DATA EXTRACTS =>

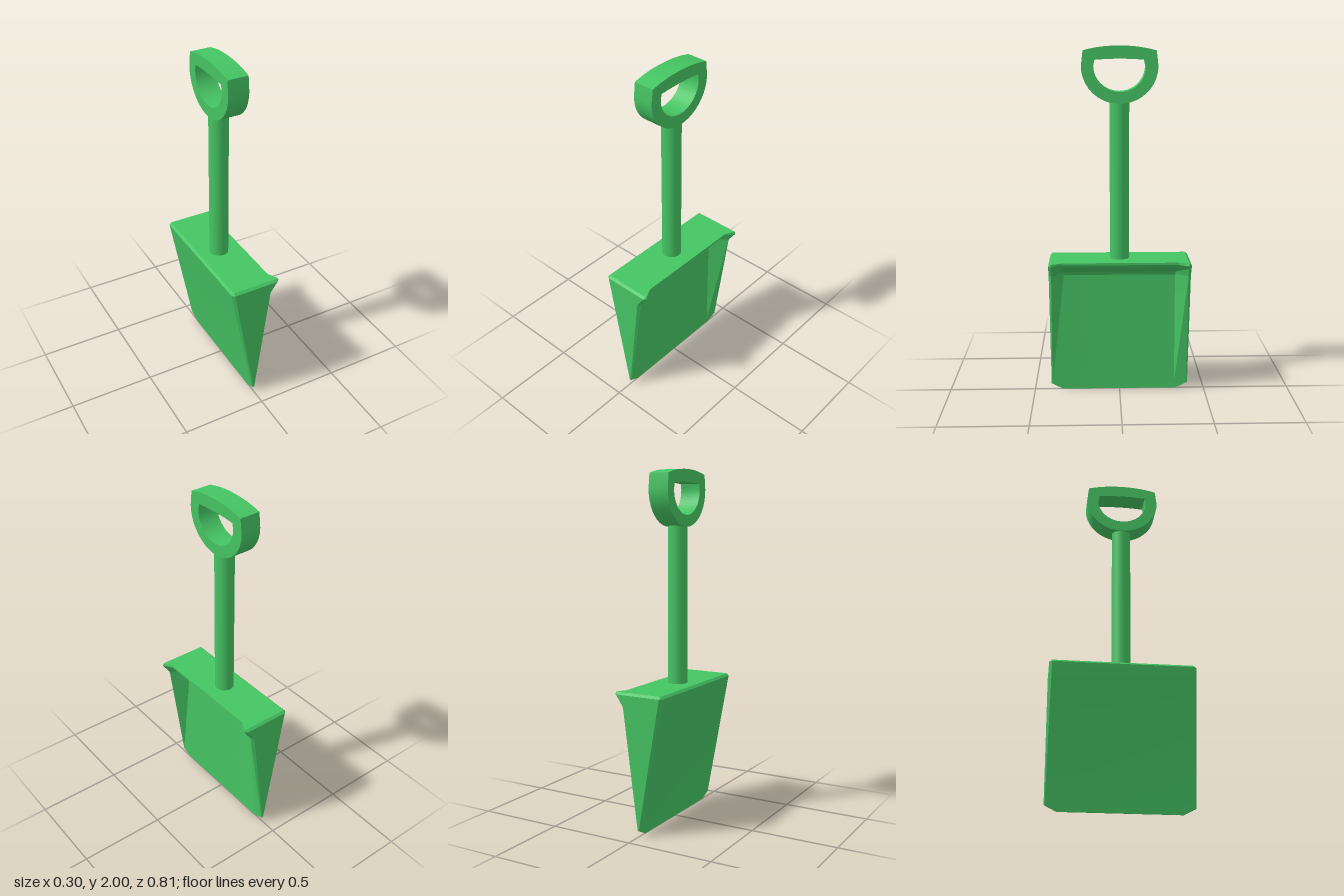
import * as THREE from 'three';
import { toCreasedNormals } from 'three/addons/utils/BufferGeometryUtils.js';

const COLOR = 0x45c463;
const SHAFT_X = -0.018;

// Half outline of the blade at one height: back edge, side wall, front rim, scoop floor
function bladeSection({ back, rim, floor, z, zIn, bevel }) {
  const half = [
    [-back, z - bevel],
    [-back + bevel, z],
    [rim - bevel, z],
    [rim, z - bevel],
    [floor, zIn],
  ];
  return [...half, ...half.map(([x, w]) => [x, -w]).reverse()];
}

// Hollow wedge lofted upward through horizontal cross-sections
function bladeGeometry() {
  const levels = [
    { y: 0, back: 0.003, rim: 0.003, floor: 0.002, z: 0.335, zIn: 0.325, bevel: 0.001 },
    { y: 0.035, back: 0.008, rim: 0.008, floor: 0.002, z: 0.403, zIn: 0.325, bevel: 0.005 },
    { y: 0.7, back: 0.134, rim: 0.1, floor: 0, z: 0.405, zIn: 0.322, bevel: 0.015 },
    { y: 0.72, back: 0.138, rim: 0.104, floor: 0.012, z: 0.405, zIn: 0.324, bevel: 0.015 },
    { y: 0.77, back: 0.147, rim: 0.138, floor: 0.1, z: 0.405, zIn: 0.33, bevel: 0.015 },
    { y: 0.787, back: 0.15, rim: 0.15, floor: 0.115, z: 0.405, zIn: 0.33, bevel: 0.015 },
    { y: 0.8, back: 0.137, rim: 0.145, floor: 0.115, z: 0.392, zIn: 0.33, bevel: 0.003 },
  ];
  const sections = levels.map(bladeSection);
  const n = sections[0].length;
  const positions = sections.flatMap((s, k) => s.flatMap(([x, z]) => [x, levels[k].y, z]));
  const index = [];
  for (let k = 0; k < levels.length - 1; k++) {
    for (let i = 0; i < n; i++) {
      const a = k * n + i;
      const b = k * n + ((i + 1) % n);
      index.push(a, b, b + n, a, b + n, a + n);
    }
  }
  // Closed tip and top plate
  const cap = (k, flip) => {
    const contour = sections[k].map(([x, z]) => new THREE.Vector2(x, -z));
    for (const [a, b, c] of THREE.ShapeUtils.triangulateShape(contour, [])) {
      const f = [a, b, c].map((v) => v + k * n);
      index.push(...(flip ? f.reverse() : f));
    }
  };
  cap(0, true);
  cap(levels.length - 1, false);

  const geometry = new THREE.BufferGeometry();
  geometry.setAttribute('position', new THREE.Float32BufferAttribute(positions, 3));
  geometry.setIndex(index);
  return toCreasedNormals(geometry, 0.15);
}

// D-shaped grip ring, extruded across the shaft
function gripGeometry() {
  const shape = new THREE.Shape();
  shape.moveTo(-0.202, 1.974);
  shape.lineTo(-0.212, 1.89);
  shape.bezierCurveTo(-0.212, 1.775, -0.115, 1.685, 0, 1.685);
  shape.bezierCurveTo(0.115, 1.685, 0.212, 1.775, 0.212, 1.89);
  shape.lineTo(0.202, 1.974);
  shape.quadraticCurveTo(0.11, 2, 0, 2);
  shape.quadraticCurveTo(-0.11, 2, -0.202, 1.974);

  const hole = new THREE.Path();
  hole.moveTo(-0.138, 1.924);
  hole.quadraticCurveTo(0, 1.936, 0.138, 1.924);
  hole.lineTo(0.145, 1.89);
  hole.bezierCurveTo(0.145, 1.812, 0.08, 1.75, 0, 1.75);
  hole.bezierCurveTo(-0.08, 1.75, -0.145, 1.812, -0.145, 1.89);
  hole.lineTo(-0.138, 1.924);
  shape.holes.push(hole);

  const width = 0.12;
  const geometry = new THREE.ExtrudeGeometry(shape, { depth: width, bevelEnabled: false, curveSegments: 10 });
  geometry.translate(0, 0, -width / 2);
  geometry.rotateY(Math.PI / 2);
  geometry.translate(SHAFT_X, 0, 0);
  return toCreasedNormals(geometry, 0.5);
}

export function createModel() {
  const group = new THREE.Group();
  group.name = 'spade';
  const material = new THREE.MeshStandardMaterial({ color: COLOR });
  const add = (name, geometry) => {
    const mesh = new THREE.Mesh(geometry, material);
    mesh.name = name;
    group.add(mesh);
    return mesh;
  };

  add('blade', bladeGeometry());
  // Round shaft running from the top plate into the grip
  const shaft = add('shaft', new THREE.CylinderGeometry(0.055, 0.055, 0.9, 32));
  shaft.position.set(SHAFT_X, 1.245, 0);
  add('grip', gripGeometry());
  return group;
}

PROBLEM => Only a number should come back: the count of lines above that include "hole".

RESPONSE TO THIS EXERCISE => 8